Data for this task below:

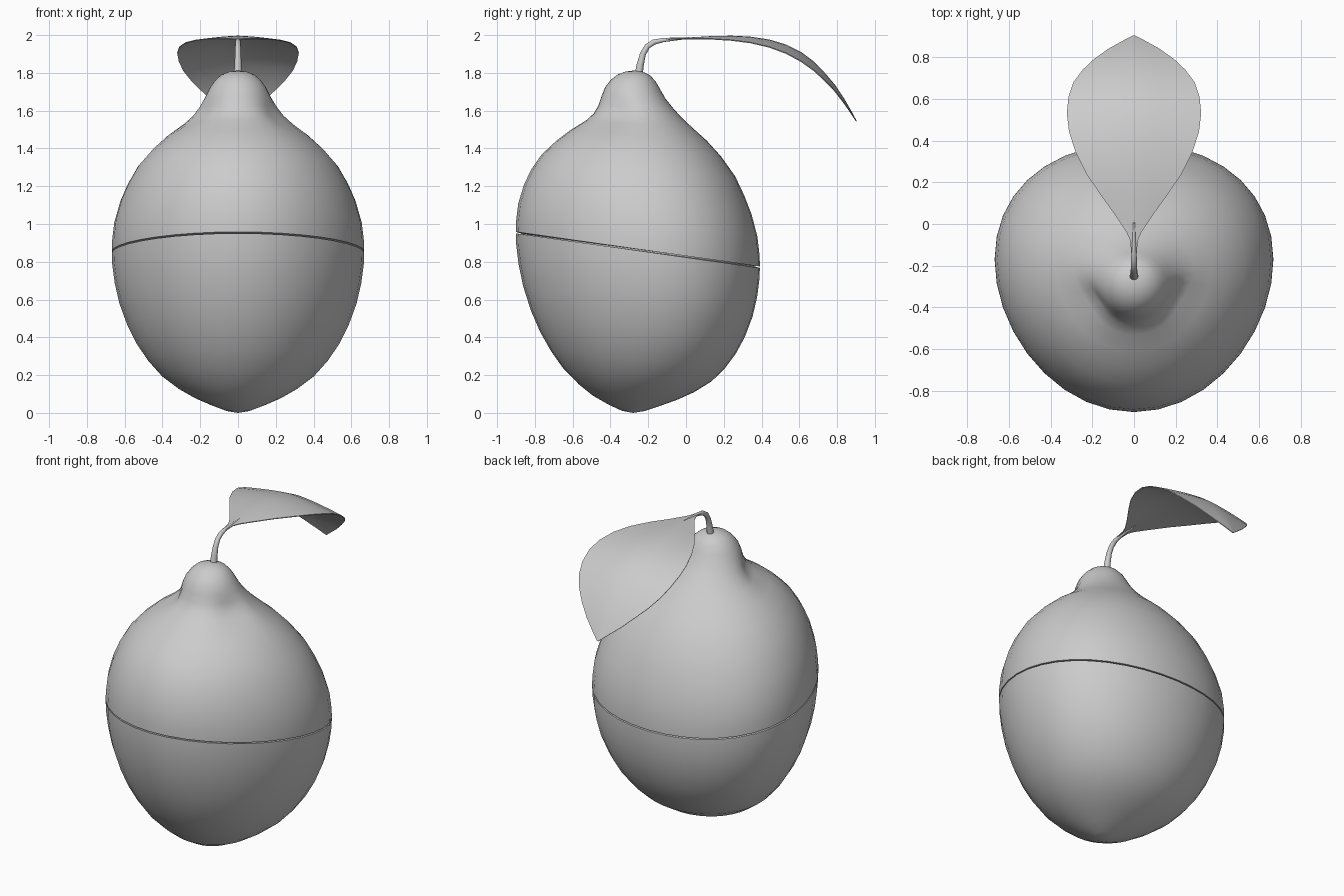
import bpy, bmesh, math

SEGS = 36


def finish(name, bm, angle=40):
    bmesh.ops.recalc_face_normals(bm, faces=bm.faces)
    me = bpy.data.meshes.new(name)
    bm.to_mesh(me)
    bm.free()
    ob = bpy.data.objects.new(name, me)
    bpy.context.collection.objects.link(ob)
    bpy.ops.object.select_all(action='DESELECT')
    ob.select_set(True)
    bpy.context.view_layer.objects.active = ob
    bpy.ops.object.shade_smooth_by_angle(angle=math.radians(angle))
    return ob


# Fruit body: tilted rings (height, radius, centre y), with a thin cut groove
profile = [
    (0.01, 0.06, -0.28), (0.04, 0.14, -0.275), (0.08, 0.23, -0.27),
    (0.13, 0.315, -0.262), (0.2, 0.405, -0.257), (0.28, 0.475, -0.255),
    (0.37, 0.535, -0.255), (0.47, 0.585, -0.255), (0.59, 0.628, -0.255),
    (0.70, 0.653, -0.255), (0.80, 0.666, -0.255), (0.859, 0.668, -0.255),
    (0.860, 0.64, -0.255), (0.866, 0.64, -0.255),
    (0.867, 0.668, -0.255), (0.92, 0.667, -0.255), (1.02, 0.655, -0.255),
    (1.13, 0.623, -0.255), (1.22, 0.583, -0.255), (1.31, 0.53, -0.252),
    (1.40, 0.45, -0.25), (1.47, 0.372, -0.25), (1.53, 0.29, -0.25),
    (1.575, 0.24, -0.255), (1.62, 0.205, -0.265), (1.67, 0.175, -0.278),
    (1.72, 0.15, -0.283), (1.76, 0.122, -0.28), (1.79, 0.088, -0.277),
    (1.806, 0.048, -0.275),
]
bm = bmesh.new()
rings = []
for h, r, cy in profile:
    # the neck has two dents at the front corners
    dent = 0.13 * math.exp(-((h - 1.57) / 0.07) ** 2)
    ring = []
    for i in range(SEGS):
        a = math.tau * i / SEGS
        rr = r * (1 - dent * sum(math.exp(-((a - d) / 0.4) ** 2)
                                 for d in (3.7, 5.75)))
        x, dy = rr * math.cos(a), rr * math.sin(a) * 0.967
        # egg-shaped plan: widest part sits behind the middle
        dy += 0.085 * min(r / 0.66, 1) ** 2 * math.cos(a) ** 2
        ring.append(bm.verts.new((x, cy + dy, h - 0.14 * dy * r / 0.66)))
    rings.append(ring)
for lo, hi in zip(rings, rings[1:]):
    for i in range(SEGS):
        j = (i + 1) % SEGS
        bm.faces.new((lo[i], lo[j], hi[j], hi[i]))
for ring, z, y in ((rings[0], 0.0, -0.28), (rings[-1], 1.813, -0.275)):
    tip = bm.verts.new((0, y, z))
    for i in range(SEGS):
        bm.faces.new((ring[i], ring[(i + 1) % SEGS], tip))
finish("fruit_body", bm)

# Stem: tapered tube bending back into the leaf
path = [(-0.252, 1.78, 0.022), (-0.243, 1.84, 0.019), (-0.228, 1.90, 0.016),
        (-0.205, 1.94, 0.015), (-0.17, 1.963, 0.014), (-0.12, 1.974, 0.011),
        (-0.06, 1.979, 0.008), (0.02, 1.985, 0.004)]
bm = bmesh.new()
rings = []
for k, (y, z, r) in enumerate(path):
    p, n = path[max(k - 1, 0)], path[min(k + 1, len(path) - 1)]
    t = math.atan2(n[1] - p[1], n[0] - p[0])
    rings.append([bm.verts.new((r * math.cos(a),
                                y - r * math.sin(a) * math.sin(t),
                                z + r * math.sin(a) * math.cos(t)))
                  for a in (math.tau * i / 12 for i in range(12))])
for lo, hi in zip(rings, rings[1:]):
    for i in range(12):
        j = (i + 1) % 12
        bm.faces.new((lo[i], lo[j], hi[j], hi[i]))
bm.faces.new(rings[0])
bm.faces.new(rings[-1])
finish("stem", bm, 60)

# Leaf: arched sheet given as rows (y, midrib z, half width, edge droop)
rows = [
    (-0.14, 1.974, 0.013, 0.0), (-0.08, 1.981, 0.018, 0.0),
    (-0.04, 1.984, 0.035, 0.002),
    (0.04, 1.989, 0.088, 0.008), (0.14, 1.995, 0.16, 0.014),
    (0.24, 1.997, 0.228, 0.022), (0.34, 1.992, 0.278, 0.03),
    (0.44, 1.977, 0.311, 0.038), (0.53, 1.95, 0.322, 0.044),
    (0.61, 1.91, 0.314, 0.047), (0.68, 1.858, 0.29, 0.045),
    (0.74, 1.795, 0.245, 0.038), (0.79, 1.735, 0.192, 0.03),
    (0.84, 1.66, 0.122, 0.02), (0.88, 1.59, 0.05, 0.008),
    (0.904, 1.545, 0.004, 0.0),
]
bm = bmesh.new()
us = [i / 5 for i in range(-5, 6)]
grid = [[bm.verts.new((u * w, y, z - d * abs(u) ** 1.4)) for u in us]
        for y, z, w, d in rows]
for a, b in zip(grid, grid[1:]):
    for i in range(len(us) - 1):
        bm.faces.new((a[i], a[i + 1], b[i + 1], b[i]))
bmesh.ops.recalc_face_normals(bm, faces=bm.faces)
bmesh.ops.solidify(bm, geom=bm.faces[:], thickness=0.005)
finish("leaf", bm)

End of Data for this task.

**Exercise goal**
From the records above, tally every line that includes the word "grid" and reply with the total by itself.

**Solution to this exercise**
2